Pita Pockets: a delightful local restaurant with flavorful falafel
Youssef smooths out the pita bread on the countertop. His hands move fast—dashes of lettuce and tomato, and a dribble of tzatziki, a yogurt-based sauce.
He swivels around to lift a batch of falafels, still sizzling with oil, from the fryer in the back corner. He drops one onto a paper plate, and applies a generous scoop of tahini. “To keep you busy while you wait,” says Youssef, handing the plate to me with a broad smile. He then immediately returns to assembling my order.
Youssef works at Pita Pockets, a Mediterranean and Middle Eastern eatery on 103 North Pleasant St. The restaurant enjoys a steady stream of customers ranging from college students to local residents. Pita Pockets is owned by Youssef’s family. The family-run operation is staffed by Youssef’s sister, Fibi, and their parents, Abboud and Vahla.
The restaurant has a casual vibe. The room is well-lit with sparse décor. Food is made to order at a counter, and can be taken out or eaten at one of the seven tables in the room.
Offerings include falafel, fried balls made from ground chickpeas; kabobs, marinated chicken tenders; and gyros, strips of seasoned beef. These can be served as pocket-style “wraps” or as plate dinners served over pita bread. Many items on the menu, such as the popular falafel pockets, are vegan.
Ciaran Young frequents the restaurant, and his item of choice is the Turbo Pocket. “It’s got gyros, chicken, and falafel,” he said. “I also like the falafel pocket. At around five dollars, it’s the best deal for the money.” The falafel pocket is $6 on the menu.
Pita Pockets opened in Amherst two years ago. “It was a nice college area,” said Fibi. “There were no authentic Syrian falafels [in the area] before us.”
Social studies teacher Sam Camera agrees. “I had moved to San Francisco and Cleveland, and both had great falafels. But not [Amherst],” she said.
The restaurant prides itself on making everything from scratch. According to Fibi, most store-bought falafels are frozen and shipped in from Egypt and the surrounding region. “Here, we make it fresh,” she said.
“My favorite thing about Pita Pockets is the people who work there,” said Young. “Youssef often gives people free falafel while they wait.” Ms. Camera also noted the staff’s friendliness.
“We like to make our customers happy. Some people even come just to chat,” said Fibi. She said that visitors come from as far as Springfield.
Fibi’s family is originally from Syria. Though Christians themselves, they hail from a community where different religions coexist. “We have to respect other religions,” she said.
The restaurant is one of the few locations in downtown Amherst serving Halal food. “Pita Pockets was in Amherst before the [New York Halal Food] cart,” said Ms. Camera, referring to the cart in front of the Unitarian Universalist Church.
Pita Pockets is especially important to Ms. Camera, who is the organizer of the annual exchange program between ARHS and Pakistani teachers.

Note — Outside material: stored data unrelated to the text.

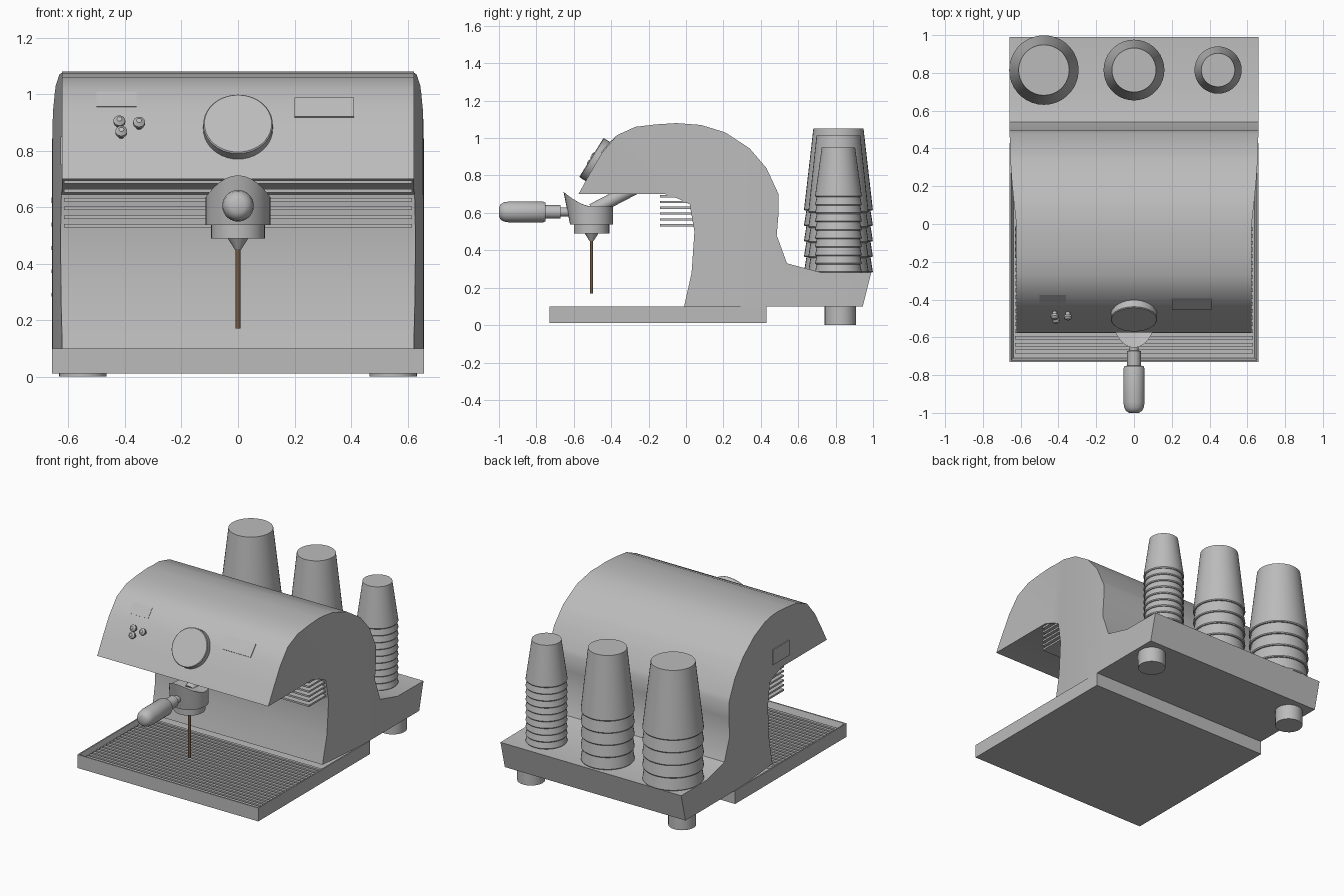
import bpy, bmesh, math
from mathutils import Vector, Matrix

if "Cube" in bpy.data.objects:
    bpy.data.objects.remove(bpy.data.objects["Cube"])


def material(name, col):
    m = bpy.data.materials.new(name)
    m.diffuse_color = (*col, 1)
    m.use_nodes = True
    m.node_tree.nodes["Principled BSDF"].inputs["Base Color"].default_value = m.diffuse_color
    return m


STEEL = material("brushed_grey", (0.5, 0.5, 0.5))
COFFEE = material("coffee_brown", (0.16, 0.10, 0.055))


def finish(name, bm, mat=STEEL, angle=35):
    bmesh.ops.recalc_face_normals(bm, faces=bm.faces[:])
    me = bpy.data.meshes.new(name)
    bm.to_mesh(me)
    bm.free()
    ob = bpy.data.objects.new(name, me)
    bpy.context.collection.objects.link(ob)
    me.materials.append(mat)
    bpy.ops.object.select_all(action='DESELECT')
    ob.select_set(True)
    bpy.context.view_layer.objects.active = ob
    bpy.ops.object.shade_smooth_by_angle(angle=math.radians(angle))
    return ob


def box(name, center, size, rot_x=0):
    bm = bmesh.new()
    bmesh.ops.create_cube(bm, size=1)
    bm.transform(Matrix.Translation(center) @ Matrix.Rotation(rot_x, 4, 'X')
                 @ Matrix.Diagonal((*size, 1)))
    return finish(name, bm)


def lathe(name, profile, origin, axis=(0, 0, 1), sides=32, mat=STEEL, shape=None):
    """Turn (radius, height) points around an axis, with closed ends."""
    bm = bmesh.new()
    rings = []
    for r, h in profile:
        ring = []
        for i in range(sides):
            a = math.tau * i / sides
            co = Vector((r * math.cos(a), r * math.sin(a), h))
            ring.append(bm.verts.new(shape(co) if shape else co))
        rings.append(ring)
    for lo, hi in zip(rings, rings[1:]):
        for i in range(sides):
            j = (i + 1) % sides
            bm.faces.new((lo[i], lo[j], hi[j], hi[i]))
    bm.faces.new(rings[0])
    bm.faces.new(rings[-1])
    q = Vector((0, 0, 1)).rotation_difference(Vector(axis).normalized())
    bm.transform(Matrix.Translation(origin) @ q.to_matrix().to_4x4())
    return finish(name, bm, mat)


# Housing: side profile (y, z) extruded across x, widening towards the back
PROFILE = [(-0.01, 0.10), (0.945, 0.10), (0.99, 0.28), (0.72, 0.282), (0.54, 0.33),
           (0.485, 0.48), (0.495, 0.60), (0.495, 0.70), (0.43, 0.84), (0.34, 0.945),
           (0.21, 1.03), (0.08, 1.07), (-0.05, 1.08), (-0.16, 1.073), (-0.27, 1.06),
           (-0.37, 1.015), (-0.45, 0.92), (-0.52, 0.80), (-0.575, 0.70), (-0.11, 0.70),
           (-0.04, 0.675), (0.02, 0.645), (0.045, 0.50), (0.03, 0.28)]
bm = bmesh.new()
face = bm.faces.new([bm.verts.new((-1, y, z)) for y, z in PROFILE])
ext = bmesh.ops.extrude_face_region(bm, geom=[face])
for v in ext["geom"]:
    if isinstance(v, bmesh.types.BMVert):
        v.co.x = 1
for y in (0.0, 0.12, 0.25, 0.37, 0.48):
    bmesh.ops.bisect_plane(bm, geom=bm.verts[:] + bm.edges[:] + bm.faces[:],
                           plane_co=(0, y, 0), plane_no=(0, 1, 0))
for v in bm.verts:
    t = min(max(v.co.y / 0.48, 0), 1)
    v.co.x *= 0.623 + 0.035 * math.sin(t * math.pi / 2)
finish("housing", bm)

# Drip tray with sloped rim and a slatted grille
bm = bmesh.new()
bmesh.ops.create_cube(bm, size=1)
bm.transform(Matrix.Translation((0, -0.15, 0.056)) @ Matrix.Diagonal((1.318, 1.16, 0.088, 1)))
top = max(bm.faces, key=lambda f: f.calc_center_median().z)
bmesh.ops.inset_region(bm, faces=[top], thickness=0.012)
bmesh.ops.inset_region(bm, faces=[top], thickness=0.018, depth=-0.045)
finish("drip_tray", bm)
for i in range(19):
    box("tray_slat", (0, -0.675 + i * 0.036, 0.066), (1.262, 0.019, 0.022))

# Rear feet
for x in (-0.55, 0.55):
    lathe("rear_foot", [(0.084, 0), (0.084, 0.11)], (x, 0.825, 0), sides=24)

# Cooling fins under the overhang
for i in range(6):
    box("cooling_fin", (0, -0.05, 0.534 + i * 0.031), (1.23, 0.18, 0.012))

# Control dial on the sloped front
N = Vector((0, -0.85, 0.53)).normalized()
lathe("control_dial", [(0.123, -0.09), (0.123, -0.004), (0.119, 0)],
      Vector((0, -0.506, 0.896)), N, sides=40)

# Push buttons
for x, z in ((-0.42, 0.89), (-0.35, 0.885), (-0.413, 0.853)):
    y = -0.45 - (0.92 - z) * 0.583
    lathe("push_button", [(0.012, -0.01), (0.012, 0.015), (0.021, 0.02), (0.021, 0.032), (0.009, 0.042)],
          Vector((x, y, z)), N, sides=16)

# Display and badge plates on the front, access plate on the left side
tilt = math.atan2(0.095, 0.08)
box("display_plate", (0.305, -0.424, 0.952), (0.21, 0.088, 0.009), tilt)
box("badge_plate", (-0.43, -0.398, 0.982), (0.14, 0.07, 0.003), tilt)
box("side_plate", (-0.624, -0.095, 0.80), (0.008, 0.17, 0.10))


# Brew head: cylinder whose front lip sweeps up and forward
def front_lip(co):
    if co.z > 0.07 and co.y < 0:
        k = (co.y / 0.115) ** 2
        return Vector((co.x, co.y - 0.035 * k, co.z + 0.078 * k))
    return co


lathe("brew_head", [(0.115, 0), (0.115, 0.098), (0.06, 0.098)], (0, -0.505, 0.537),
      shape=lambda c: front_lip(c) if math.hypot(c.x, c.y) > 0.1 else c)
lathe("filter_basket", [(0.095, 0), (0.095, 0.06)], (0, -0.505, 0.49))
lathe("spout_cone", [(0.011, 0), (0.038, 0.042)], (0, -0.505, 0.45), sides=24)
lathe("coffee_stream", [(0.009, 0), (0.009, 0.29)], (0, -0.505, 0.17), sides=12, mat=COFFEE)
lathe("brew_neck", [(0.035, 0), (0.035, 0.26)], (0, -0.50, 0.615), (0, 0.23, 0.12), sides=20)

# Filter handle pointing forward
lathe("filter_handle",
      [(0.024, -0.06), (0.024, 0.05), (0.036, 0.052), (0.036, 0.13), (0.05, 0.132), (0.056, 0.145),
       (0.056, 0.325), (0.052, 0.352), (0.042, 0.37), (0.025, 0.38)],
      (0, -0.62, 0.605), (0, -1, 0), sides=28)


# Stacks of upturned cups
def cup_stack(x, rim, tip, top, count, step):
    pts = []
    cup_h = top - 0.28 - (count - 1) * step
    slope = (rim - tip) / cup_h
    for i in range(count):
        z = i * step
        pts += [(rim - 0.004, z), (rim, z + 0.006)]
        if i < count - 1:
            pts.append((rim - slope * step - 0.003, z + step))
    pts.append((tip, top - 0.28))
    lathe("cup_stack", pts, (x, 0.815, 0.28), sides=36)


cup_stack(-0.477, 0.184, 0.134, 1.052, 5, 0.083)
cup_stack(0.0, 0.161, 0.117, 1.015, 5, 0.08)
cup_stack(0.445, 0.125, 0.089, 0.95, 10, 0.045)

In years where Amherst has hosted, the town has welcomed Pakistani teachers and undergraduate students, as well some Iraqi undergraduates. According to Ms. Camera, the exchange can bring as many as 100 Muslims into town.
Ms. Camera is thankful for Pita Pockets, which she said was “an answer when Casablanca burnt down—a terrible, terrible loss.” Casablanca was a Halal market in Hadley that was destroyed in a fire along with 13 businesses last October.
Pita Pockets is open every day from 11 a.m. to 10 p.m. Dishes range in price from $5 to $9.
On May 15, the restaurant opened a second location on 193 Main St. in Northampton. The Northampton store shares the same name but is operated by relatives of Fibi’s family. Menu items and pricing slightly differ.
An earlier version of the article made an incorrect reference to the owner of the restaurant. The article has since been revised.